- **YOUR TASK**:
Wherever the string "lower" appears in the entries below, return the line that holds it.

── INPUT

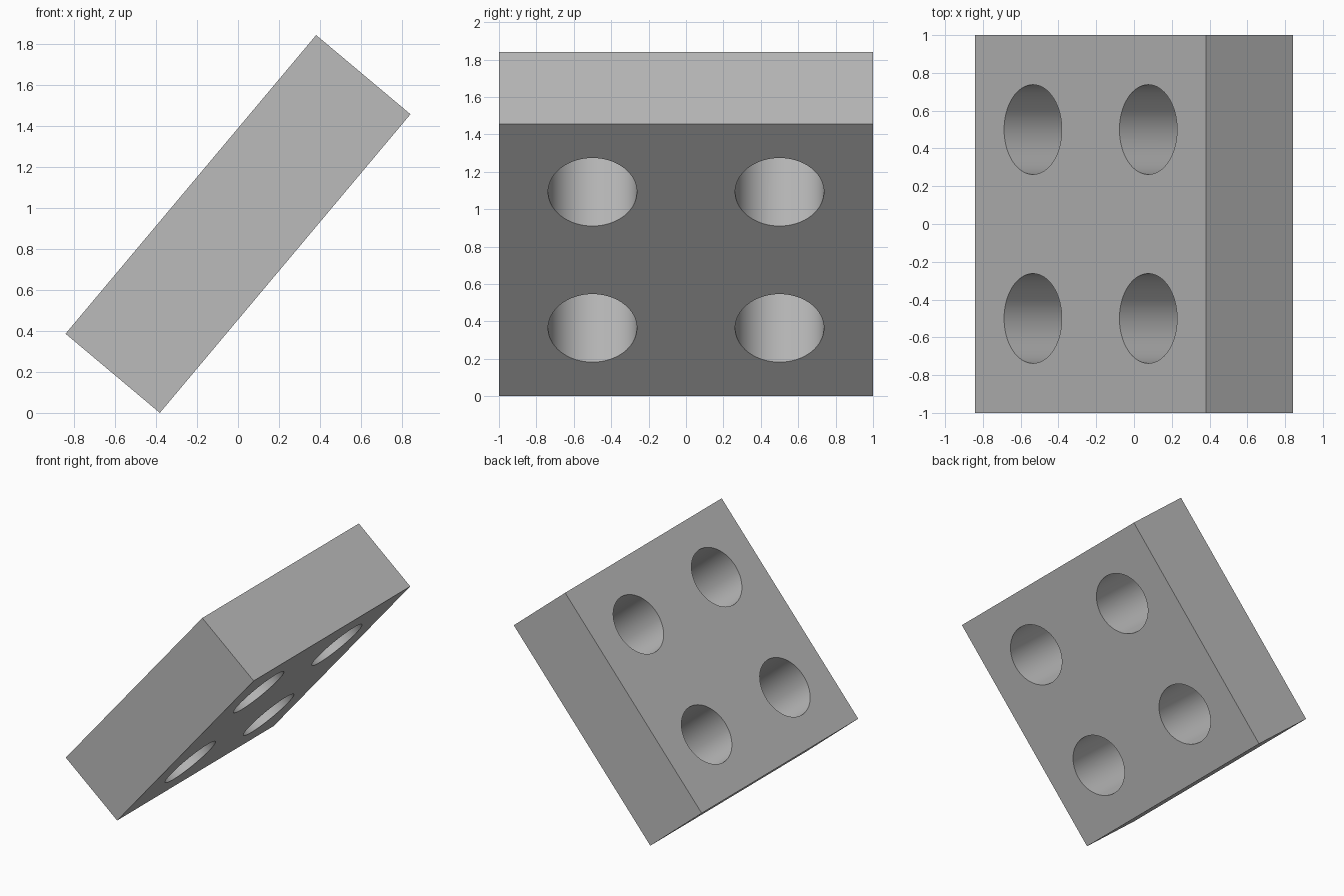
import bpy, math
from mathutils import Matrix

if "Cube" in bpy.data.objects:
    bpy.data.objects.remove(bpy.data.objects["Cube"])

LENGTH, WIDTH, THICK = 1.9, 2.0, 0.6
TILT = math.radians(50)
HOLE_R = 0.2375

grey = bpy.data.materials.new("grey")
grey.diffuse_color = (0.5, 0.5, 0.5, 1)
grey.use_nodes = True
grey.node_tree.nodes["Principled BSDF"].inputs["Base Color"].default_value = grey.diffuse_color

# Flat slab
bpy.ops.mesh.primitive_cube_add(size=1)
block = bpy.context.object
block.name = "tilted_block"
block.data.transform(Matrix.Diagonal((LENGTH, WIDTH, THICK, 1)))
block.data.materials.append(grey)

# Four round through-holes
for sx in (-1, 1):
    for sy in (-1, 1):
        bpy.ops.mesh.primitive_cylinder_add(
            vertices=64, radius=HOLE_R, depth=THICK * 2,
            location=(sx * LENGTH / 4, sy * WIDTH / 4, 0))
        cutter = bpy.context.object
        cutter.name = "hole_cutter"
        cutter.hide_render = True
        cutter.data.materials.append(grey)
        bpy.context.view_layer.objects.active = block
        mod = block.modifiers.new("hole", 'BOOLEAN')
        mod.operation, mod.solver, mod.object = 'DIFFERENCE', 'EXACT', cutter
        bpy.ops.object.modifier_apply(modifier=mod.name)
        bpy.data.objects.remove(cutter)

# Smooth hole walls with sharp rims
block.select_set(True)
bpy.context.view_layer.objects.active = block
bpy.ops.object.shade_smooth_by_angle(angle=math.radians(30))

# Tilt the slab so its lower edge rests on the floor
height = LENGTH * math.sin(TILT) + THICK * math.cos(TILT)
block.data.transform(Matrix.Translation((0, 0, height / 2)) @ Matrix.Rotation(-TILT, 4, 'Y'))
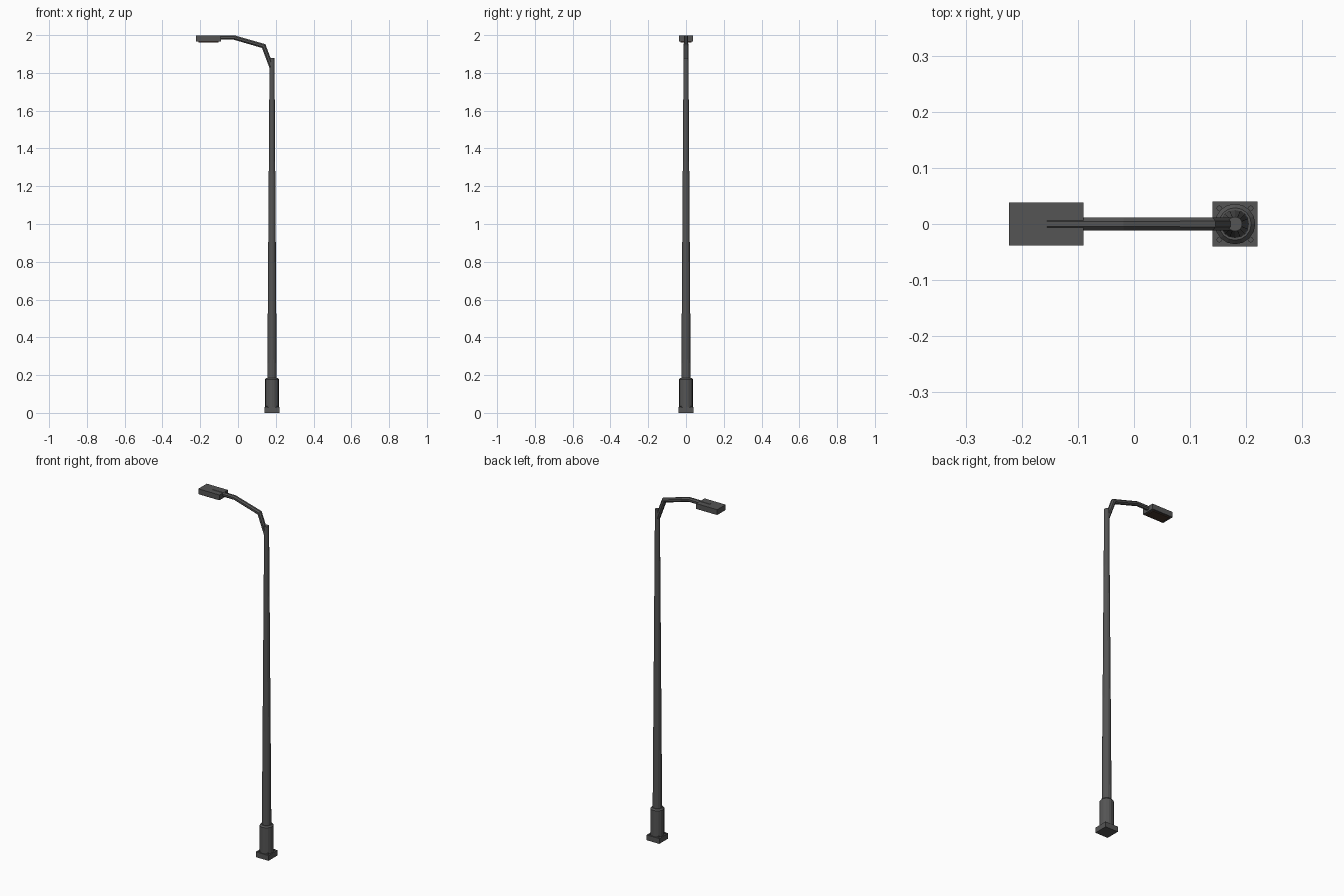
import bpy, bmesh
from mathutils import Vector, Matrix
from math import pi, cos, sin

if "Cube" in bpy.data.objects:
    bpy.data.objects.remove(bpy.data.objects["Cube"])

POLE_X = 0.18


def material(name, color):
    m = bpy.data.materials.new(name)
    m.diffuse_color = color
    m.use_nodes = True
    m.node_tree.nodes["Principled BSDF"].inputs["Base Color"].default_value = m.diffuse_color
    return m


METAL = material("dark_metal", (0.09, 0.09, 0.09, 1))
LENS = material("dark_lens", (0.06, 0.035, 0.025, 1))


def finish(name, bm, mat):
    bmesh.ops.recalc_face_normals(bm, faces=bm.faces)
    me = bpy.data.meshes.new(name)
    bm.to_mesh(me)
    bm.free()
    ob = bpy.data.objects.new(name, me)
    bpy.context.collection.objects.link(ob)
    me.materials.append(mat)
    return ob


def box(name, lo, hi, mat=METAL):
    lo, hi = Vector(lo), Vector(hi)
    bm = bmesh.new()
    bmesh.ops.create_cube(bm, size=1, matrix=Matrix.Translation((lo + hi) / 2)
                          @ Matrix.Diagonal((*(hi - lo), 1)))
    return finish(name, bm, mat)


def skin_rings(name, rings, mat=METAL):
    bm = bmesh.new()
    loops = [[bm.verts.new(p) for p in ring] for ring in rings]
    n = len(loops[0])
    for a, b in zip(loops, loops[1:]):
        for i in range(n):
            j = (i + 1) % n
            bm.faces.new((a[i], a[j], b[j], b[i]))
    bm.faces.new(loops[0])
    bm.faces.new(loops[-1])
    return finish(name, bm, mat)


def turned(name, profile, x, y, sides):
    rings = [[(x + r * cos(2 * pi * i / sides), y + r * sin(2 * pi * i / sides), z)
              for i in range(sides)] for r, z in profile]
    return skin_rings(name, rings)


def tube_xz(name, path, sides):
    # mitred tube along an x-z path of (x, z, radius)
    pts = [Vector((x, 0, z)) for x, z, r in path]
    rings = []
    for k, p in enumerate(pts):
        d_in = (p - pts[k - 1]).normalized() if k else (pts[1] - p).normalized()
        d_out = (pts[k + 1] - p).normalized() if k < len(pts) - 1 else d_in
        t = (d_in + d_out).normalized()
        up = t.cross(Vector((0, 1, 0))) / t.dot(d_in)
        r = path[k][2]
        rings.append([p + r * (cos(a) * up + sin(a) * Vector((0, 1, 0)))
                      for a in (2 * pi * (i + 0.5) / sides for i in range(sides))])
    return skin_rings(name, rings)


# base plate and corner bolts
box("base_plate", (POLE_X - 0.04, -0.04, 0), (POLE_X + 0.04, 0.04, 0.03))
for sx in (-1, 1):
    for sy in (-1, 1):
        turned("anchor_bolt", [(0.005, 0.025), (0.005, 0.036)],
               POLE_X + sx * 0.028, sy * 0.028, 8)

# collar and tapered pole
turned("base_collar", [(0.036, 0.03), (0.036, 0.178), (0.029, 0.186)], POLE_X, 0, 16)
turned("pole", [(0.025, 0.17), (0.013, 1.88)], POLE_X, 0, 16)

# bent arm
tube_xz("arm", [(0.178, 1.83, 0.013), (0.136, 1.942, 0.013),
                (-0.02, 1.987, 0.0125), (-0.155, 1.987, 0.0125)], 8)

# lamp head with lens underneath
box("lamp_head", (-0.223, -0.038, 1.967), (-0.09, 0.038, 1.997))
box("lamp_lens", (-0.21, -0.03, 1.962), (-0.102, 0.03, 1.97), LENS)
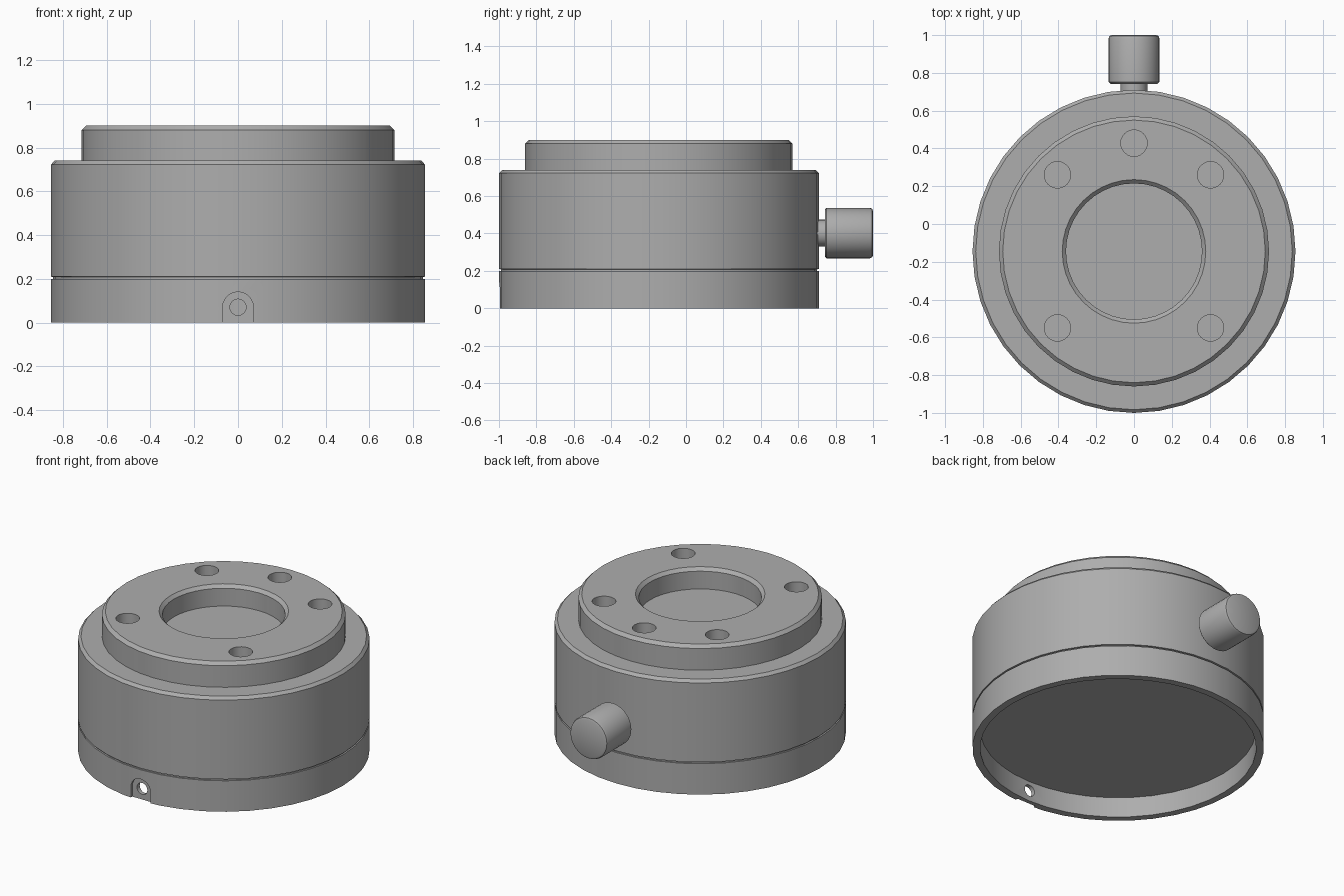
import bpy, math
from mathutils import Matrix, Vector

if "Cube" in bpy.data.objects:
    bpy.data.objects.remove(bpy.data.objects["Cube"], do_unlink=True)

AXIS_Y = -0.145
SEGMENTS = 40

grey = bpy.data.materials.new("satin grey metal")
grey.use_nodes = True
grey.diffuse_color = (0.42, 0.42, 0.42, 1)
grey.node_tree.nodes["Principled BSDF"].inputs["Base Color"].default_value = grey.diffuse_color


def lathe(name, profile, segments, matrix):
    """Spin (radius, height) points about the local z axis; radius 0 closes an end."""
    verts, rings, faces = [], [], []
    for r, h in profile:
        count = segments if r > 0 else 1
        rings.append([len(verts) + i for i in range(count)])
        for i in range(count):
            a = math.tau * i / segments
            verts.append(matrix @ Vector((r * math.cos(a), r * math.sin(a), h)))
    for low, high in zip(rings, rings[1:]):
        if len(low) == 1:
            faces.append(high[::-1])
        elif len(high) == 1:
            faces.append(low)
        else:
            for i in range(segments):
                j = (i + 1) % segments
                faces.append((low[i], low[j], high[j], high[i]))
    # end caps are single polygons, so the centre points are not needed
    mesh = bpy.data.meshes.new(name)
    mesh.from_pydata(verts, [], faces)
    obj = bpy.data.objects.new(name, mesh)
    bpy.context.collection.objects.link(obj)
    mesh.materials.append(grey)
    drop_loose(mesh)
    return obj


def drop_loose(mesh):
    import bmesh
    bm = bmesh.new()
    bm.from_mesh(mesh)
    for v in [v for v in bm.verts if not v.link_faces]:
        bm.verts.remove(v)
    bmesh.ops.recalc_face_normals(bm, faces=bm.faces)
    bm.to_mesh(mesh)
    bm.free()


def select(obj):
    bpy.ops.object.select_all(action="DESELECT")
    obj.select_set(True)
    bpy.context.view_layer.objects.active = obj


def cut(target, cutters):
    for cutter in cutters:
        mod = target.modifiers.new("cut", "BOOLEAN")
        mod.operation, mod.solver, mod.object = "DIFFERENCE", "EXACT", cutter
        select(target)
        bpy.ops.object.modifier_apply(modifier=mod.name)
        bpy.data.objects.remove(cutter, do_unlink=True)


def cylinder(name, radius, start, end, matrix):
    return lathe(name, [(0, start), (radius, start), (radius, end), (0, end)], 24, matrix)


upright = Matrix.Translation((0, AXIS_Y, 0))
to_back = Matrix.Rotation(-math.pi / 2, 4, "X")

# Hollow base ring
base = lathe("base_ring", [(0, 0.13), (0.81, 0.13), (0.81, 0), (0.855, 0),
                           (0.855, 0.2), (0, 0.2)], SEGMENTS, upright)

# Main body with groove, raised flange and central bore
body = lathe("main_body", [(0, 0.2), (0.845, 0.2), (0.845, 0.208), (0.855, 0.21),
                           (0.855, 0.722), (0.838, 0.74), (0.715, 0.74), (0.715, 0.88),
                           (0.695, 0.9), (0.38, 0.9), (0.36, 0.88), (0.36, 0.765),
                           (0, 0.765)], SEGMENTS, upright)

# Five mounting holes in the flange
cut(body, [cylinder("hole_cutter", 0.07, 0.75, 1.0, upright @ Matrix.Translation(
    (0.573 * math.cos(a), 0.573 * math.sin(a), 0)))
    for a in map(math.radians, (45, 90, 135, 225, 315))])

# Arched recess and through hole at the front of the base
front = Matrix.Translation((0, 0, 0.07)) @ to_back
arch = cylinder("arch_cutter", 0.07, -1.1, -0.98, front)
for v in arch.data.vertices:
    if v.co.z < 0.069:
        v.co.x = math.copysign(0.07, v.co.x) if abs(v.co.x) > 0.001 else 0
        v.co.z = -0.05
# lower half: replace the squashed arc by a clean rectangular slot
bpy.data.objects.remove(arch, do_unlink=True)
arch = cylinder("arch_cutter", 0.07, -1.1, -0.98, front)
bpy.ops.mesh.primitive_cube_add(size=1, location=(0, -1.04, 0.01))
slot = bpy.context.object
slot.scale = (0.14, 0.12, 0.12)
bpy.context.view_layer.update()
cut(base, [arch, slot, cylinder("screw_hole_cutter", 0.037, -1.1, -0.9, front)])

# Clamp knob and stem at the back
back = Matrix.Translation((0, 0, 0.402)) @ to_back
stem = lathe("knob_stem", [(0, 0.68), (0.072, 0.68), (0.072, 0.75), (0, 0.75)], 24, back)
knob = lathe("clamp_knob", [(0, 0.742), (0.125, 0.742), (0.135, 0.752), (0.135, 0.982),
                            (0.13, 0.995), (0.118, 1.0), (0, 1.0)], 32, back)

for obj in (base, body, stem, knob):
    select(obj)
    bpy.ops.object.shade_smooth_by_angle(angle=math.radians(30))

────

- **YOUR SOLUTION**:
# Tilt the slab so its lower edge rests on the floor
# lower half: replace the squashed arc by a clean rectangular slot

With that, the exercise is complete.